**WHAT TO WORK ON**:
Could you show all lines in the entries below that contain the string "flat"?

(Rendered images with source text)

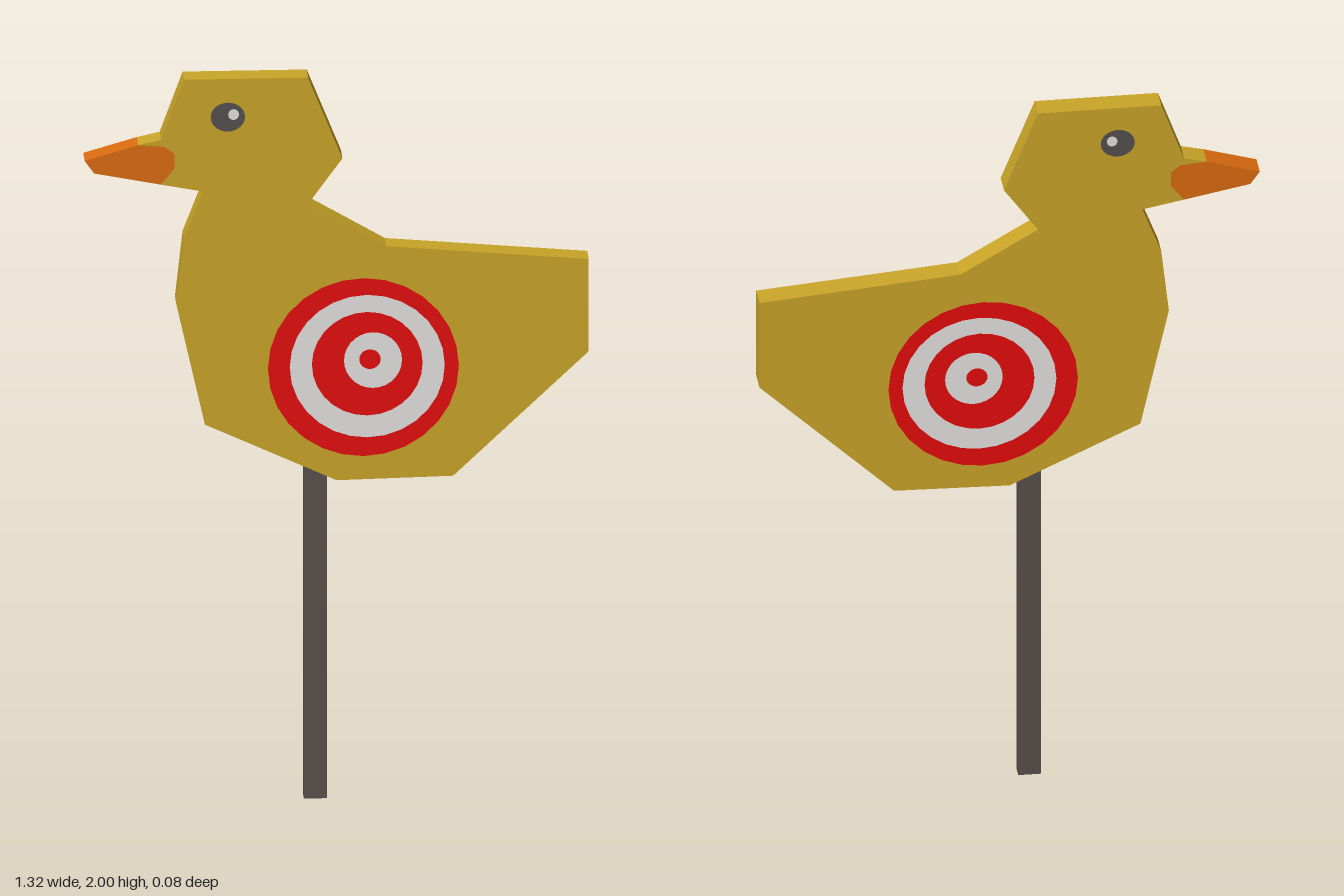
import * as THREE from 'three';

const flat = (name, color) => {
  const m = new THREE.MeshStandardMaterial({ color });
  m.name = name;
  return m;
};

const HALF = 0.033; // half the board thickness

export function createModel() {
  const yellow = flat('yellow paint', 0xcba628);
  const orange = flat('orange paint', 0xdc6c10);
  const red = flat('red paint', 0xf00c0c);
  const white = flat('white paint', 0xf4f0f0);
  const eyeGrey = flat('dark eye', 0x555050);
  const postGrey = flat('post grey brown', 0x5a504c);

  const group = new THREE.Group();
  group.name = 'duckTarget';

  const add = (name, geometry, material) => {
    const mesh = new THREE.Mesh(geometry, material);
    mesh.name = name;
    group.add(mesh);
    return mesh;
  };

  // flat board cut from an outline, centred on z = 0
  const board = (name, points, material) => {
    const shape = new THREE.Shape(points.map(([x, y]) => new THREE.Vector2(x, y)));
    const geometry = new THREE.ExtrudeGeometry(shape, { depth: HALF * 2, bevelEnabled: false });
    geometry.translate(0, 0, -HALF);
    add(name, geometry, material);
  };

  // seam where the orange bill meets the yellow head, top to bottom
  const seam = [[-0.52, 1.821], [-0.45, 1.815], [-0.425, 1.795], [-0.425, 1.755], [-0.46, 1.711]];

  // body and head in one piece
  board('body', [
    [-0.46, 1.835], [-0.4, 2], [-0.075, 2], [0.015, 1.775], [-0.075, 1.65],
    [0.13, 1.53], [0.66, 1.485], [0.66, 1.23], [0.305, 0.892], [0, 0.885],
    [-0.345, 1.045], [-0.42, 1.38], [-0.4, 1.56], [-0.35, 1.69],
    ...[...seam].reverse(),
  ], yellow);

  // bill
  board('bill', [...seam, [-0.635, 1.745], [-0.66, 1.78]], orange);

  // painted spots on both faces: name, x, y, radius x, radius y, layer, material
  const spots = [
    ['targetOuterRed', 0.07, 1.197, 0.25, 0.246, 1, red],
    ['targetOuterWhite', 0.08, 1.2, 0.203, 0.197, 2, white],
    ['targetInnerRed', 0.08, 1.207, 0.145, 0.143, 3, red],
    ['targetInnerWhite', 0.095, 1.217, 0.076, 0.077, 4, white],
    ['targetBullseye', 0.087, 1.22, 0.028, 0.027, 5, red],
    ['eye', -0.285, 1.895, 0.045, 0.04, 1, eyeGrey],
    ['eyeGlint', -0.27, 1.902, 0.014, 0.015, 2, white],
  ];
  for (const [name, x, y, rx, ry, layer, material] of spots) {
    for (const side of [1, -1]) {
      const geometry = new THREE.CircleGeometry(1, 28);
      geometry.scale(rx, ry, 1);
      if (side < 0) geometry.rotateY(Math.PI);
      const spot = add(name + (side > 0 ? 'Front' : 'Back'), geometry, material);
      spot.position.set(x, y, side * (HALF + layer * 0.001));
    }
  }

  // post, set into the underside of the body
  const post = add('post', new THREE.BoxGeometry(0.06, 0.96, 0.032), postGrey);
  post.position.set(-0.055, 0.48, 0);

  return group;
}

**REPLY**:
const flat = (name, color) => {
  const yellow = flat('yellow paint', 0xcba628);
  const orange = flat('orange paint', 0xdc6c10);
  const red = flat('red paint', 0xf00c0c);
  const white = flat('white paint', 0xf4f0f0);
  const eyeGrey = flat('dark eye', 0x555050);
  const postGrey = flat('post grey brown', 0x5a504c);
  // flat board cut from an outline, centred on z = 0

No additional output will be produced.